If you’re unfamiliar, Axelrod got his start as a producer, arranger and songwriter, helping craft a lush, orchestral sound that garnered hits for Lou Rawls, Cannonball Adderley and others. Meanwhile, he was making really out-there albums on his own. 1968's Songs of Innocence and 1969’s Songs of Experience -- made nearly 50 years before Bono did a similar thing -- were based on the William Blake’s works. But Earth Rot is even crazier, an opus of, as he put it, "contemporary music with ancient yet timely words set to the theme of ecology." Lyrics were adapted from The Bible's The Book of Isaiah as well as Navajo spirit legends, and the record came out on April 22, 1970 -- the first-ever Earth Day. With a nine-piece chorus sing-chanting things like “You are destroying your own land” the record is about as subtle as the last third of Beneath the Planet of the Apes, but musically this is one super groovy record featuring a load of famous session men, including drummer Earl Palmer and Wrecking Crew member Don Randi. You’ll go from saying “whoa this is awesome” to “what the hell am I listening to?” a few times over the record’s short 28 running time, but you probably haven’t heard anything quite like it.
What makes this reissue even more interesting than just being able to afford a copy, is it comes with a second disc of never-before-released instrumentals which should certainly interest hip hop producers, The Avalanches, and other fans of sampling. It’s also been “lacquered directly from Axelrod’s original master tapes at Capitol Records” and comes with a 28-page booklet.
I bet Jacco Gardner likes the album.
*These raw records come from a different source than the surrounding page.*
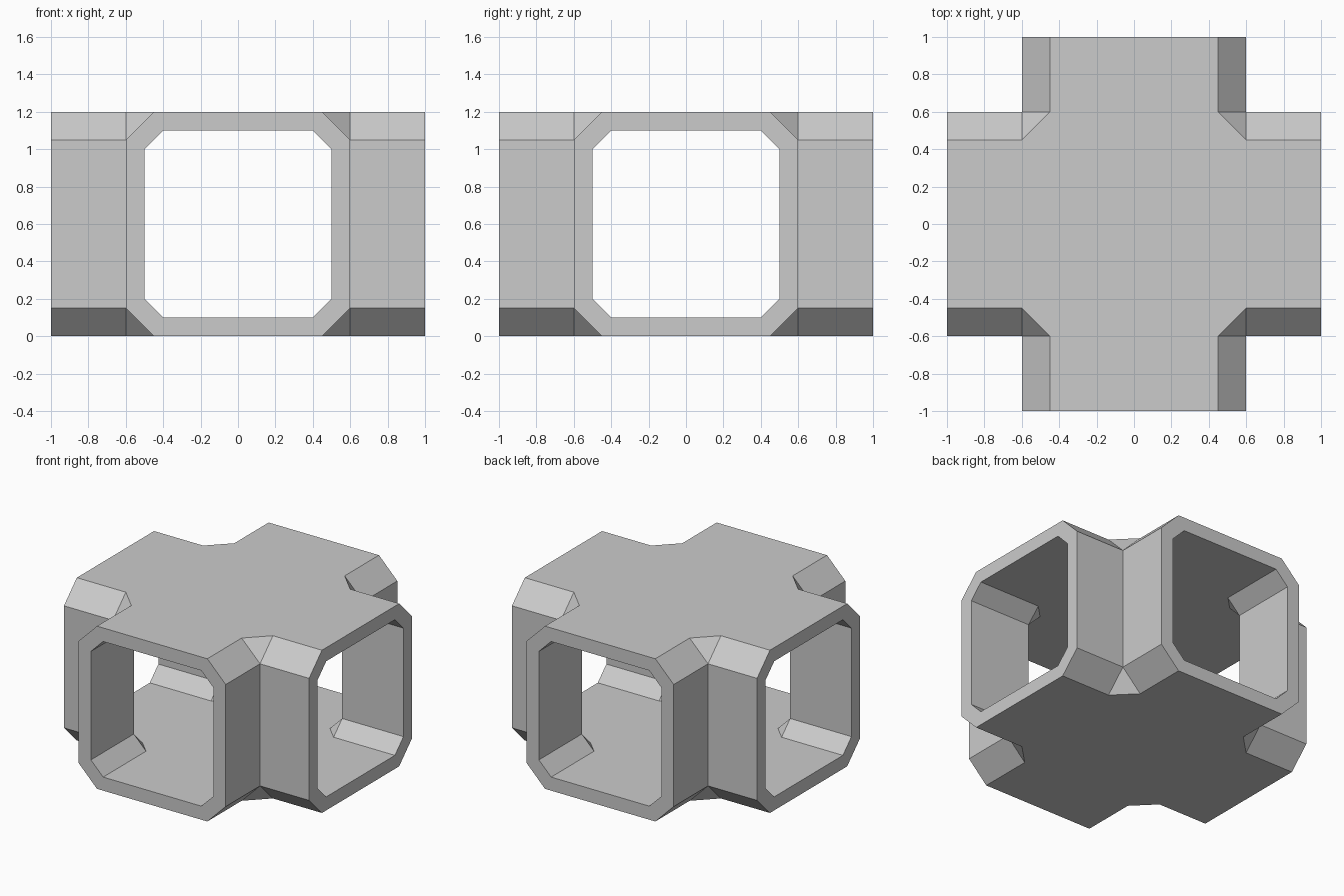
import bpy, bmesh
from mathutils import Matrix, Vector

if "Cube" in bpy.data.objects:
    bpy.data.objects.remove(bpy.data.objects["Cube"])

END = 1.0  # reach of each arm from the centre


def octagon(a, c, z0, z1):
    """Chamfered rectangular section as (y, z); sides 0 and 4 are floor and roof."""
    return [(-a + c, z0), (a - c, z0), (a, z0 + c), (a, z1 - c),
            (a - c, z1), (-a + c, z1), (-a, z1 - c), (-a, z0 + c)]


bm = bmesh.new()


def face(points, rot):
    bm.faces.new([bm.verts.new(rot @ Vector(p)) for p in points])


# (half width, chamfer, bottom, top) of the outer and inner skins
skins = [(0.6, 0.15, 0.0, 1.2), (0.5, 0.1, 0.1, 1.1)]
outer, inner = [octagon(*s) for s in skins]
turns = [Matrix.Rotation(k * 1.5707963267948966, 3, 'Z') for k in range(4)]

for (a, c, z0, z1), section in zip(skins, (outer, inner)):
    for rot in turns:
        # Walls and chamfers of one arm
        for i in (1, 2, 3, 5, 6, 7):
            p, q = section[i], section[(i + 1) % 8]
            face([(a, *p), (END, *p), (END, *q), (a, *q)], rot)
        # Triangular fillers where neighbouring arms meet
        for z, zc in ((z0, z0 + c), (z1, z1 - c)):
            face([(a, a - c, z), (a - c, a, z), (a, a, zc)], rot)
    # Cross-shaped floor and roof
    b = a - c
    for z in (z0, z1):
        arm = [(a, -b, z), (END, -b, z), (END, b, z), (a, b, z)]
        pts = [rot @ Vector(p) for rot in turns for p in arm]
        face(pts, Matrix.Identity(3))

# Rims at the open ends
for rot in turns:
    for i in range(8):
        j = (i + 1) % 8
        face([(END, *outer[i]), (END, *outer[j]),
              (END, *inner[j]), (END, *inner[i])], rot)

bmesh.ops.remove_doubles(bm, verts=bm.verts, dist=1e-4)
bmesh.ops.recalc_face_normals(bm, faces=bm.faces)
mesh = bpy.data.meshes.new("corridor_junction")
bm.to_mesh(mesh)
bm.free()
bpy.context.collection.objects.link(bpy.data.objects.new("corridor_junction", mesh))
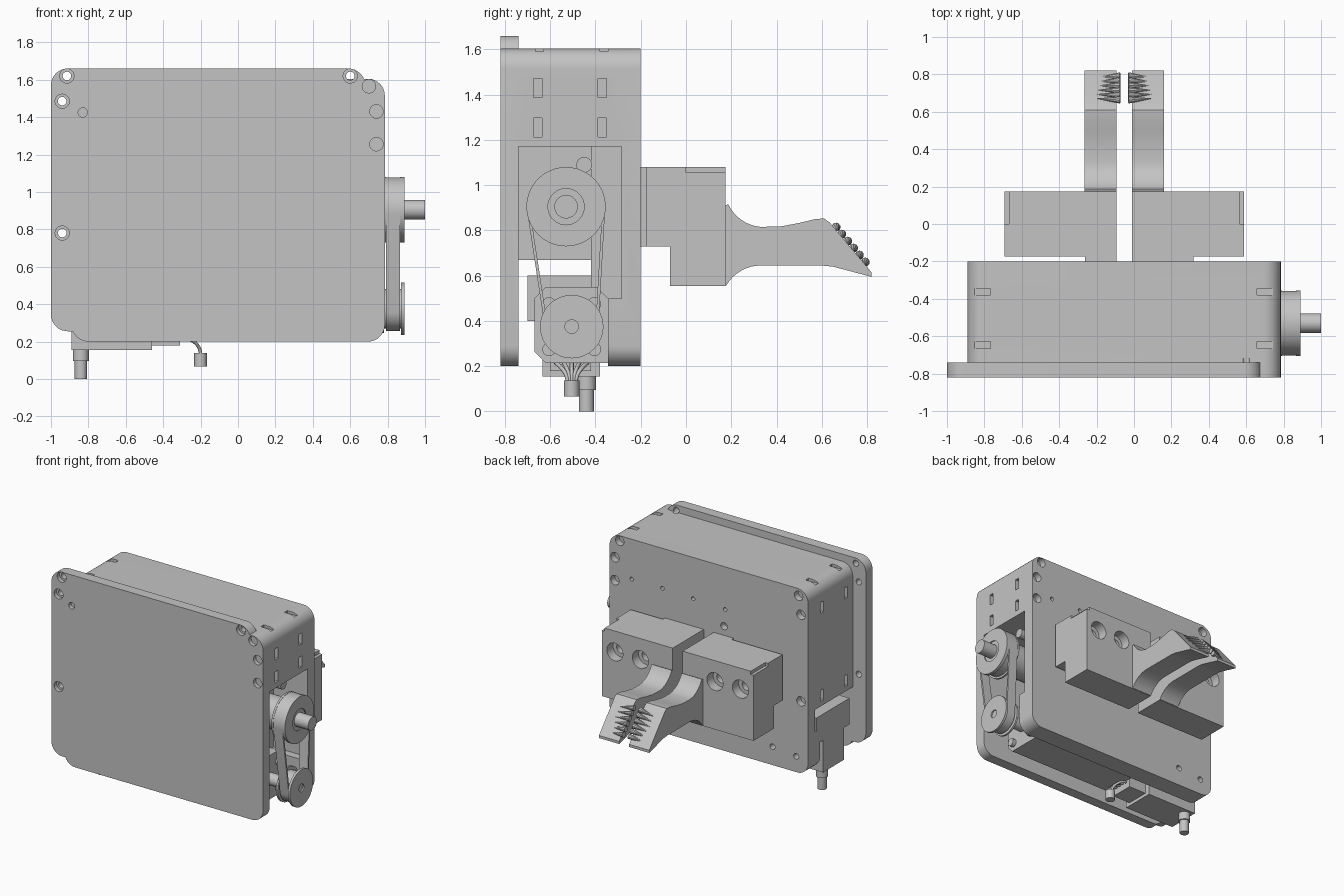
import bpy, bmesh, math
from mathutils import Vector, Matrix

if "Cube" in bpy.data.objects:
    bpy.data.objects.remove(bpy.data.objects["Cube"])

grey = bpy.data.materials.new("light_grey")
grey.use_nodes = True
COLOUR = (0.55, 0.55, 0.55, 1)
grey.diffuse_color = COLOUR
grey.node_tree.nodes["Principled BSDF"].inputs["Base Color"].default_value = COLOUR


def finish(name, bm):
    bmesh.ops.recalc_face_normals(bm, faces=bm.faces)
    mesh = bpy.data.meshes.new(name)
    bm.to_mesh(mesh)
    bm.free()
    ob = bpy.data.objects.new(name, mesh)
    bpy.context.collection.objects.link(ob)
    mesh.materials.append(grey)
    return ob


def prism(name, pts, axis, a, b):
    """Extrude a 2D outline along an axis from a to b."""
    place = {"x": lambda u, v, w: (w, u, v), "y": lambda u, v, w: (u, w, v),
             "z": lambda u, v, w: (u, v, w)}[axis]
    bm = bmesh.new()
    rings = [[bm.verts.new(place(u, v, w)) for u, v in pts] for w in (a, b)]
    n = len(pts)
    for i in range(n):
        j = (i + 1) % n
        bm.faces.new((rings[0][i], rings[0][j], rings[1][j], rings[1][i]))
    for ring in rings:
        bm.faces.new(ring)
    return finish(name, bm)


def arc(cu, cv, r, start, end, n=8):
    return [(cu + r * math.cos(math.radians(start + (end - start) * i / n)),
             cv + r * math.sin(math.radians(start + (end - start) * i / n))) for i in range(n + 1)]


def rounded(u0, u1, v0, v1, r):
    return (arc(u1 - r, v1 - r, r, 0, 90) + arc(u0 + r, v1 - r, r, 90, 180)
            + arc(u0 + r, v0 + r, r, 180, 270) + arc(u1 - r, v0 + r, r, 270, 360))


def box(name, x0, x1, y0, y1, z0, z1):
    return prism(name, [(x0, z0), (x1, z0), (x1, z1), (x0, z1)], "y", y0, y1)


def disc(name, axis, u, v, r, a, b, n=32):
    return prism(name, arc(u, v, r, 0, 360, n)[:-1], axis, a, b)


def combine(target, tool, op="DIFFERENCE"):
    mod = target.modifiers.new(tool.name, "BOOLEAN")
    mod.operation, mod.solver, mod.object = op, "EXACT", tool
    tool.hide_render = True
    bpy.context.view_layer.objects.active = target
    bpy.ops.object.modifier_apply(modifier=mod.name)
    bpy.data.objects.remove(tool)


# Housing and the offset front plate
housing = prism("housing", rounded(-0.89, 0.785, 0.2, 1.605, 0.09), "y", -0.82, -0.2)
combine(housing, prism("plate", rounded(-1, 0.68, 0.255, 1.66, 0.09), "y", -0.82, -0.74), "UNION")

# Drive channel along the bottom and pulley pocket in the side
combine(housing, box("channel", -1.1, 1.1, -0.74, -0.345, 0.1, 0.51))
combine(housing, box("channel_top", -1.1, 1.1, -0.74, -0.285, 0.5, 0.67))
combine(housing, box("pocket", 0.25, 1.1, -0.74, -0.285, 0.66, 1.17))

# Screw holes through the front plate and counterbores in the housing
for x, z in ((-0.915, 1.62), (-0.94, 1.485), (-0.94, 0.78), (0.6, 1.62)):
    combine(housing, disc("bore", "y", x, z, 0.038, -0.9, -0.79, 20))
    combine(housing, disc("hole", "y", x, z, 0.023, -0.9, -0.72, 20))
for x, z in ((0.7, 1.565), (0.74, 1.43), (0.74, 1.255)):
    combine(housing, disc("bore", "y", x, z, 0.036, -0.9, -0.79, 20))
    combine(housing, disc("bore", "y", x, z, 0.036, -0.25, -0.1, 20))
for x, z in ((-0.81, 1.55), (-0.83, 1.41), (-0.83, 0.75)):
    combine(housing, disc("bore", "y", x, z, 0.036, -0.25, -0.1, 20))
combine(housing, disc("pin_hole", "y", -0.83, 1.425, 0.025, -0.9, -0.79, 16))

# Small holes on the back
for x, z, r in ((0.6, 1.3, 0.015), (0.34, 1.3, 0.015), (0.08, 1.29, 0.015), (-0.19, 1.28, 0.015),
                (-0.18, 1.15, 0.028), (-0.59, 0.34, 0.022), (-0.79, 0.32, 0.022)):
    combine(housing, disc("hole", "y", x, z, r, -0.25, -0.1, 16))

# Nut slots in the sides and top
for y in (-0.655, -0.37):
    for z in (1.43, 1.255):
        combine(housing, box("slot", 0.74, 0.9, y - 0.018, y + 0.018, z - 0.042, z + 0.042))
    for z in (1.42, 0.75):
        combine(housing, box("slot", -0.95, -0.85, y - 0.018, y + 0.018, z - 0.042, z + 0.042))
    for x in (-0.81, 0.7):
        combine(housing, box("slot", x - 0.042, x + 0.042, y - 0.01, y + 0.026, 1.585, 1.7))

# Motor with chamfered corners, gearbox rail and face screws
MY, MZ = -0.505, 0.375
c = 0.05
prism("motor", [(-0.67 + c, 0.215), (-0.345, 0.215), (-0.345, 0.55 - c), (-0.345 - c, 0.55),
                (-0.67 + c, 0.55), (-0.67, 0.55 - c), (-0.67, 0.215 + c)], "x", -0.28, 0.62)
box("inner_rail", -0.4, 0.5, -0.42, -0.28, 0.5, 1.17)
for dy in (-0.1, 0.1):
    for dz in (-0.1, 0.1):
        disc("motor_screw", "x", MY + dy, MZ + dz, 0.03, 0.62, 0.65, 16)
disc("motor_shaft", "x", MY, MZ, 0.045, 0.6, 0.89)

# Pulleys
PY, PZ = -0.53, 0.905
big = disc("large_pulley", "x", PY, PZ, 0.175, 0.865, 0.89, 64)
combine(big, disc("ring_cut", "x", PY, PZ, 0.08, 0.882, 0.95))
disc("large_pulley_rim", "x", PY, PZ, 0.175, 0.775, 0.79, 64)
disc("large_pulley_core", "x", PY, PZ, 0.16, 0.78, 0.87, 48)
disc("bearing", "x", PY, PZ, 0.12, 0.25, 0.78)
disc("output_shaft", "x", PY, PZ, 0.052, 0.7, 1.0)
disc("tension_arm", "x", -0.45, 1.09, 0.035, 0.25, 0.7, 16)
small = disc("small_pulley", "x", MY, MZ, 0.14, 0.872, 0.89, 48)
combine(small, disc("bore", "x", MY, MZ, 0.032, 0.86, 0.95))
combine(bpy.data.objects["motor_shaft"], disc("bore", "x", MY, MZ, 0.03, 0.8, 0.95))
disc("small_pulley_rim", "x", MY, MZ, 0.13, 0.765, 0.78, 48)
disc("small_pulley_teeth", "x", MY, MZ, 0.105, 0.77, 0.88, 24)


def belt_loop(grow):
    r1, r2 = 0.16 + grow, 0.105 + grow
    return arc(PY, PZ, r1, -6, 188, 32) + arc(MY, MZ, r2, 188, 354, 24)


belt = prism("belt", belt_loop(0.013), "x", 0.79, 0.865)
combine(belt, prism("belt_inside", belt_loop(0), "x", 0.7, 0.95))

# Control box with cable connectors underneath
box("control_box", -0.89, -0.46, -0.7, -0.3, 0.4, 0.6)
box("control_box_base", -0.89, -0.46, -0.635, -0.38, 0.155, 0.41)
box("control_plug", -0.47, -0.31, -0.6, -0.42, 0.18, 0.3)
disc("connector_collar", "z", -0.84, -0.44, 0.043, 0.095, 0.17, 24)
disc("connector_pin", "z", -0.84, -0.44, 0.033, 0, 0.1, 24)
disc("cable_plug", "z", -0.2, MY, 0.034, 0.067, 0.138, 24)
for i in range(5):
    off = (i - 2) / 2
    curve = bpy.data.curves.new("wire", "CURVE")
    curve.dimensions = "3D"
    curve.bevel_depth, curve.bevel_resolution = 0.009, 2
    spline = curve.splines.new("BEZIER")
    spline.bezier_points.add(1)
    ends = (((-0.29, MY + off * 0.07, 0.215), (0.05, 0, 0)),
            ((-0.2, MY + off * 0.018, 0.13), (0, 0, -0.05)))
    for p, (co, d) in zip(spline.bezier_points, ends):
        p.co = co
        p.handle_left, p.handle_right = Vector(co) - Vector(d), Vector(co) + Vector(d)
    wire = bpy.data.objects.new("wire", curve)
    curve.materials.append(grey)
    bpy.context.collection.objects.link(wire)

# Gripper: two mirrored jaws about x = MID
MID = -0.052
finger_profile = (arc(0.345, 0.99, 0.175, 205, 265) + [(0.42, 0.818), (0.5, 0.833), (0.57, 0.85), (0.61, 0.853),
                  (0.635, 0.835), (0.82, 0.615), (0.82, 0.595), (0.65, 0.64), (0.6, 0.645)]
                  + arc(0.33, 0.47, 0.175, 90, 150) + [(0.15, 0.56), (0.15, 0.9)])
for side, s in (("left", 1), ("right", -1)):
    def span(a, b):
        return sorted((MID + s * a, MID + s * b))
    jaw = prism(side + "_jaw", [(-0.175, 0.73), (-0.07, 0.73), (-0.07, 0.555), (0.175, 0.555),
                                (0.175, 1.08), (-0.175, 1.08)], "x", *span(0.042, 0.64))
    # lowered ledge beside the end lip, and screw holes
    combine(jaw, box("lip_cut", *span(0.617, 0.7), 0, 0.3, 1.055, 1.2))
    for d in (0.315, 0.53):
        combine(jaw, disc("bore", "y", MID + s * d, 0.92, 0.068, 0.1, 0.3, 28))
        combine(jaw, disc("hole", "y", MID + s * d, 0.92, 0.038, 0.0, 0.3, 20))
    box(side + "_carriage", *span(0.042, 0.37 if s > 0 else 0.21), -0.21, -0.17, 0.73, 1.08)
    prism(side + "_finger", finger_profile, "x", *span(0.042, 0.212))
    # tapered grip teeth on the sloping tip
    for i in range(6):
        t = (i + 0.5) / 6
        y, z = 0.65 + 0.155 * t, 0.822 - 0.185 * t
        base = Vector((MID + s * 0.022, y, z + 0.008))
        tip = Vector((MID + s * 0.145, y + 0.02 * (0.5 - t), z - 0.008))
        bm = bmesh.new()
        bmesh.ops.create_cone(bm, cap_ends=True, segments=10, radius1=0.02, radius2=0.001,
                              depth=(tip - base).length)
        turn = (tip - base).to_track_quat("Z", "Y").to_matrix().to_4x4()
        bmesh.ops.transform(bm, matrix=Matrix.Translation((base + tip) / 2) @ turn, verts=bm.verts)
        finish(side + "_tooth", bm)

# Smooth round surfaces, keep edges crisp
bpy.ops.object.select_all(action="DESELECT")
for ob in bpy.context.scene.objects:
    if ob.type == "MESH":
        ob.select_set(True)
        bpy.context.view_layer.objects.active = ob
bpy.ops.object.shade_smooth_by_angle(angle=math.radians(28))
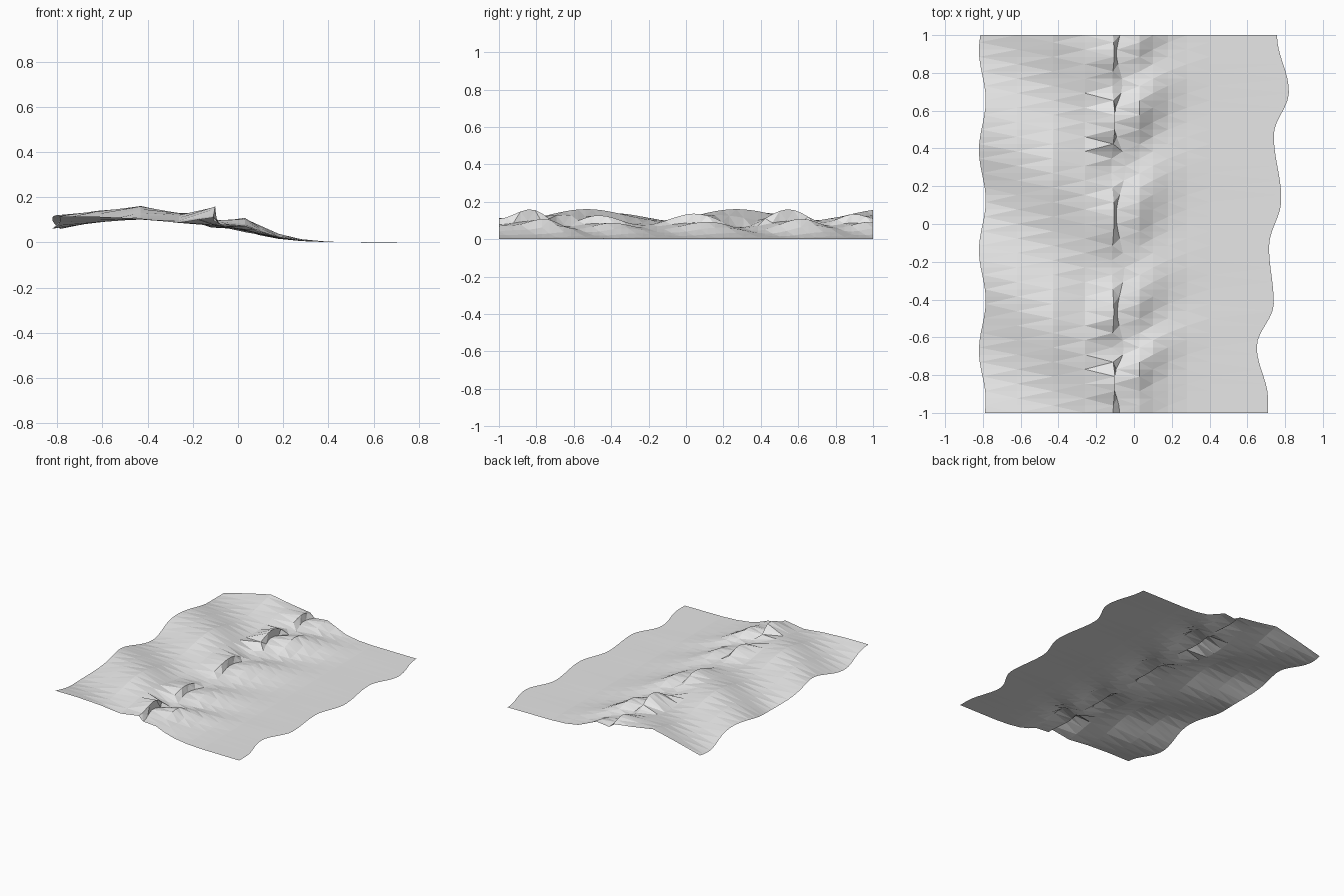
import bpy
import bmesh
from math import cos, pi

if "Cube" in bpy.data.objects:
    bpy.data.objects.remove(bpy.data.objects["Cube"], do_unlink=True)

ROWS = 52

# Height of the breaking crest and reach of the flat shore, keyed along y
CREST = [(-1.2, .09), (-1, .11), (-.83, .16), (-.66, .08), (-.47, .128), (-.23, .075),
         (.05, .137), (.3, .066), (.55, .16), (.74, .09), (.9, .135), (1.05, .1)]
SHORE = [(-1, .71), (-.93, .71), (-.65, .65), (-.42, .74), (-.12, .715),
         (.13, .78), (.47, .74), (.7, .82), (1, .757)]


def ease(keys, y):
    """Cosine blend between neighbouring keys."""
    y = min(max(y, keys[0][0]), keys[-1][0])
    for (a, va), (b, vb) in zip(keys, keys[1:]):
        if y <= b:
            t = (1 - cos(pi * (y - a) / (b - a))) / 2
            return va + (vb - va) * t
    return keys[-1][1]


def swell(y, mean, amp, peak):
    return mean + amp * cos(2 * pi * (y - peak) / .8)


def section(y):
    """Cross-section of the wave at one y, from open water to shore."""
    c = ease(CREST, y)
    h = (c - .066) / .094
    left = -.803 - .018 * cos(2 * pi * (y - .39) / .53)
    pts = [
        (left, swell(y, .09, .03, .52)),
        (-.62, swell(y, .114, .026, .4)),
        (-.43, swell(y, .131, .03, .27)),
        (-.26, swell(y, .108, .022, .15)),
        (-.12 + .02 * h, c),
        (-.045 - .065 * h, .062 + .035 * h),
    ]
    # Face of the wave running out diagonally
    for x, lag, scale in [(.03, .07, .68), (.1, .14, .46), (.18, .2, .24),
                          (.28, .25, .09), (.4, .3, .02)]:
        pts.append((x, ease(CREST, y - lag) * scale))
    pts.append((ease(SHORE, y), 0))
    return pts


# Water sheet
bm = bmesh.new()
grid = []
for j in range(ROWS + 1):
    y = -1 + 2 * j / ROWS
    grid.append([bm.verts.new((x, y, z)) for x, z in section(y)])

for j, (low, high) in enumerate(zip(grid, grid[1:])):
    for i in range(len(low) - 1):
        a, b, c, d = low[i], low[i + 1], high[i + 1], high[i]
        if (i + j) % 2:
            bm.faces.new((a, b, c))
            bm.faces.new((a, c, d))
        else:
            bm.faces.new((a, b, d))
            bm.faces.new((b, c, d))

mesh = bpy.data.meshes.new("wave_surface")
bm.to_mesh(mesh)
bm.free()
wave = bpy.data.objects.new("wave_surface", mesh)
bpy.context.collection.objects.link(wave)

# Plain pale grey
grey = bpy.data.materials.new("pale_grey")
grey.use_nodes = True
colour = (.8, .8, .8, 1)
grey.diffuse_color = colour
grey.node_tree.nodes["Principled BSDF"].inputs["Base Color"].default_value = colour
mesh.materials.append(grey)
PS you should definitely check out Axelrod's Songs of Innocence and Songs of Experience, as well as the albums he made with actor and The Man From U.N.C.L.E. co-star David McCallum.